Don’t get me wrong, I love Costco. But today, I want to pose the following question to you:
Are you really saving money at Costco?
If your experience is similar to what mine is usually like, then the answer is probably not. Here’s how it usually goes. We drive over to Costco planning to get a few items. We walk in, get some free samples, do our shopping, and walk out with a cart full of stuff, at least half of which we didn’t plan to buy. Yesterday, we walked out with a receipt for $140.20. I call this the Costco Effect.
In most cases, we will get a volume discount for buying items in bulk, but in the end, are we consuming more than we need or really wanted to in the first place?
Today, I examined some of the stuff we bought yesterday at Costco. I decided to buy a reasonable amount at Safeway and return the Costco items. I returned 5 items at Costco worth $39.85 (pre-tax amount) and bought similar items, just in smaller amounts, at Safeway for $12.66. The five items are pictured above: paper plates, salsa, Milano, tortilla chips, and San Pellegrino mineral water.
Here’s my analysis for each item.
Paper plates (Costco: $9.39 for 620, Safeway: $2.49 for 26)
We got paper plates because my sister, her husband, their 2 kids, my mom, my brother, and his wife are visiting this weekend. We already have some at home but somehow decided that we need 620 more! After all they’re only 1.5 cents each. But I think 26 slightly higher quality plates will be plenty, even though they’re more than 6 times the price per plate at 9.6 cents each. Buying the right amount here saved us $6.90. We can always buy more plates when we need them.

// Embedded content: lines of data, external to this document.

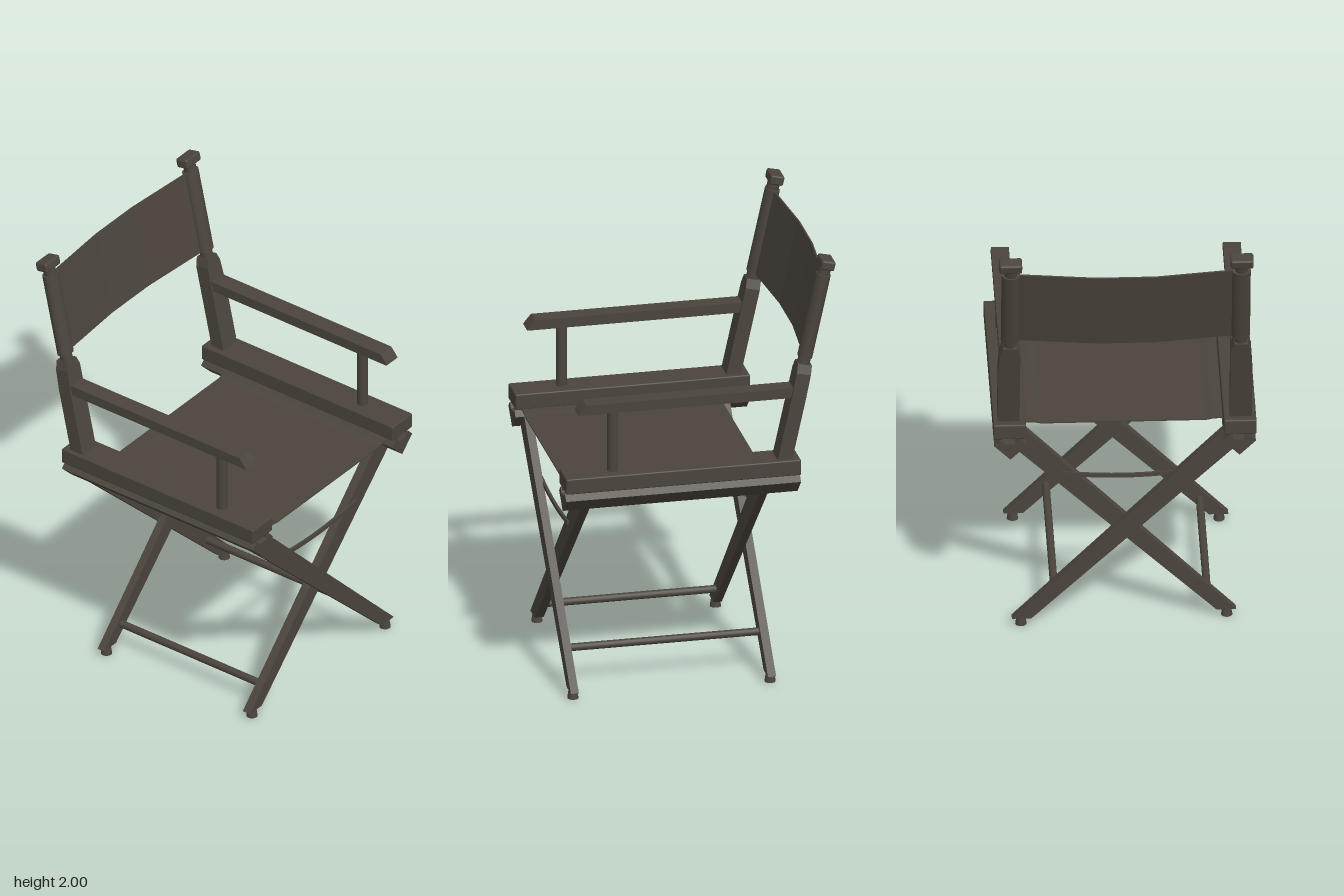
import * as THREE from 'three';
import { RoundedBoxGeometry } from 'three/addons/geometries/RoundedBoxGeometry.js';

export function createModel() {
  const chair = new THREE.Group();
  chair.name = 'foldingChair';
  const brown = new THREE.MeshStandardMaterial({ color: 0x4a443c });
  brown.name = 'dark brown';

  const add = (parent, name, geometry, x = 0, y = 0, z = 0) => {
    const mesh = new THREE.Mesh(geometry, brown);
    mesh.name = name;
    mesh.position.set(x, y, z);
    parent.add(mesh);
    return mesh;
  };
  // Extrude a 2D outline from depth z0 to z1
  const prism = (points, z0, z1) => {
    const shape = new THREE.Shape(points.map(p => new THREE.Vector2(p[0], p[1])));
    return new THREE.ExtrudeGeometry(shape, { depth: z1 - z0, bevelEnabled: false }).translate(0, 0, z0);
  };
  // Thin sheet outline following a line of points
  const sheet = (line, t) => [
    ...line.map(([x, y]) => [x, y - t / 2]),
    ...line.slice().reverse().map(([x, y]) => [x, y + t / 2]),
  ];

  // Crossed leg frames: the outer one ends at +x, the inner one at -x
  const frames = [
    { name: 'outer', s: 1, front: [0.53, 0.566], rear: [-0.352, -0.315], barX: 0.305, barY: 0.178 },
    { name: 'inner', s: -1, front: [0.485, 0.525], rear: [-0.311, -0.275], barX: -0.365, barY: 0.115 },
  ];
  for (const f of frames) {
    const outline = [[-0.505, 0.91], [-0.43, 0.975], [0.49, 0.035], [0.405, 0.035]]
      .map(([x, y]) => [x * f.s, y]);
    for (const end of ['front', 'rear']) {
      const [a, b] = f[end];
      add(chair, `${f.name}Leg_${end}`, prism(outline, a, b));
      add(chair, `${f.name}Foot_${end}`, new THREE.CylinderGeometry(0.019, 0.025, 0.04, 16),
        f.s * 0.45, 0.02, (a + b) / 2);
    }
    const length = f.front[0] - f.rear[1] + 0.01;
    add(chair, `${f.name}Stretcher`, new THREE.CylinderGeometry(0.017, 0.017, length, 16).rotateX(Math.PI / 2),
      f.barX, f.barY, (f.front[0] + f.rear[1]) / 2);
  }

  // Sagging straps between the crossed legs
  const sag = [];
  for (let i = 0; i <= 10; i++) {
    const x = -0.27 + 0.054 * i;
    sag.push([x, 0.733 + 0.25 * x * x]);
  }
  for (const z of [0.5275, -0.313]) add(chair, 'strap', prism(sheet(sag, 0.018), z - 0.006, z + 0.006));

  // Cloth seat
  const seatLine = [[-0.47, 1.005], [-0.42, 1.009], [-0.39, 1.007], [-0.36, 1.001],
    [0.36, 1.001], [0.39, 1.007], [0.42, 1.009], [0.47, 1.005]];
  add(chair, 'seatCloth', prism(sheet(seatLine, 0.006), -0.3, 0.577));

  // Reclined back assembly, with its own y axis along the posts
  const back = new THREE.Group();
  back.name = 'back';
  back.position.set(0, 1.08, -0.376);
  back.rotation.x = -Math.atan(0.219);
  chair.add(back);

  for (const s of [1, -1]) {
    const side = s > 0 ? 'left' : 'right';
    // Side rails
    add(chair, `${side}SeatRail`, new RoundedBoxGeometry(0.142, 0.072, 1.05, 2, 0.006), s * 0.503, 1.044, 0.08);
    const lower = [[0.5, 0.905], [0.571, 0.975], [0.545, 1.003], [0.52, 0.982], [0.48, 0.982], [0.455, 1.003], [0.43, 0.975]];
    add(chair, `${side}LowerRail`, prism(lower.map(([x, y]) => [x * s, y]), -0.445, 0.605));
    for (const z of [-0.425, 0.585])
      add(chair, `${side}RailHinge`, new THREE.BoxGeometry(0.02, 0.03, 0.03), s * 0.462, 1.0, z);

    // Armrest with its slanted nose
    const arm = [[-0.545, 1.365], [-0.535, 1.38], [-0.51, 1.409], [0.43, 1.409], [0.43, 1.363], [-0.54, 1.363]];
    add(chair, `${side}Armrest`, prism(arm, -0.039, 0.039), s * 0.506).rotation.y = Math.PI / 2;
    add(chair, `${side}ArmSupport`, new THREE.CylinderGeometry(0.024, 0.024, 0.3, 20), s * 0.506, 1.225, 0.383);

    // Back post, neck, cloth sleeve and cap
    const post = [[0.459, -0.03], [0.555, -0.03], [0.555, 0.3], [0.549, 0.4], [0.533, 0.44],
      [0.533, 0.9], [0.475, 0.9], [0.475, 0.44], [0.459, 0.4]];
    const lowerPost = post.filter(p => p[1] < 0.5);
    add(back, `${side}BackPost`, prism(lowerPost.map(([x, y]) => [x * s, y]), -0.033, 0.031));
    add(back, `${side}PostNeck`, new THREE.CylinderGeometry(0.028, 0.028, 0.5, 20), s * 0.504, 0.66, 0);
    add(back, `${side}ClothSleeve`, new THREE.CylinderGeometry(0.041, 0.041, 0.39, 24).scale(1, 1, 0.8), s * 0.503, 0.665, 0);
    add(back, `${side}PostCap`, new RoundedBoxGeometry(0.1, 0.044, 0.062, 3, 0.009), s * 0.505, 0.913, 0);
  }

  // Back cloth, bowed rearward between the sleeves
  const bow = [[-0.5, 0], [-0.46, 0.002], [-0.13, 0.034], [0.13, 0.034], [0.46, 0.002], [0.5, 0]];
  add(back, 'backCloth', prism(sheet(bow, 0.008), 0.47, 0.86).rotateX(-Math.PI / 2));

  return chair;
}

Salsa (Costco: $6.49 for 48 oz., Safeway: $2.49 for 24 oz.)
I got some salsa because I’ll be making breakfast burritos for our guests. It’ll also go with the tortilla chips below. The salsa from Costco tastes great, but I think 24 oz. will be plenty. The unit price actually ends up being cheaper at Safeway in this case. Savings of $4.00 here.
Milano (Costco: $6.99, Safeway: $3.00)
My wife wanted these, and they’re probably good to have around for our guests. The Costco one is even individually packaged. But I don’t think we’ll be eating 40 Milanos this weekend or should be eating that many. One package from Safeway should be sufficient. Savings of $3.99 here for buying the right size.
Tortilla Chips (Costco: $4.99 for 40 oz., Safeway: $1.67 for 12 oz.)
We got some tortilla chips for some crab dip that my wife wanted to get at Costco and to accompany the salsa. I didn’t think we needed 40 oz. of chips, and the chips at Safeway were on sale. A 12 oz. bag should be enough for the weekend. Savings of $3.32 here.
San Pellegrino (Costco: $11.99 for 15, Safeway: $3.00 for 2)
It’s nice to have something special to drink with guests over. We like to mix San Pellegrino with Orange Juice for a refreshing breakfast beverage. Costco had a great deal, and I really enjoy drinking Pellegrino, but 15 bottles was just way too many. Paid $1.50 each for 2 at Safeway and returned the 15 bottles that were only 80 cents each at Costco. Saved $8.99 here.
Total at Costco: $39.85
Total at Safeway: $12.66
In the end, for the 5 items I returned, the difference ended up being $27.19. I probably could have returned some other items, but Mrs. Frugalee might not have been happy, and we don’t want to do that. I realize I’m not really “saving” the $27.19 because I’m getting less stuff, but I think buying only what we need when we need it will help us toward our goal of financial independence.
How do you save money at Costco?
Costco isn’t bad, but it’s designed in a way to get you to spend on impulse. It’s even tempting to frugal people because we know we’re usually paying less per item. I think the best way to save money at Costco is to have a list and try your best to adhere to it. Also, it’s probably best to examine whether or not you’re truly getting a discount for buying in bulk. For the salsa, the unit price was actually cheaper at Safeway (although quality may be different). Buy only what you need. Buying the right size may save you money in the end even if it costs more per unit.
My goal in writing this post is not to deter you from shopping at Costco. Instead, I want to provide a perspective that may get some people to examine whether or not shopping at Costco (or similar type of store) is really saving them money.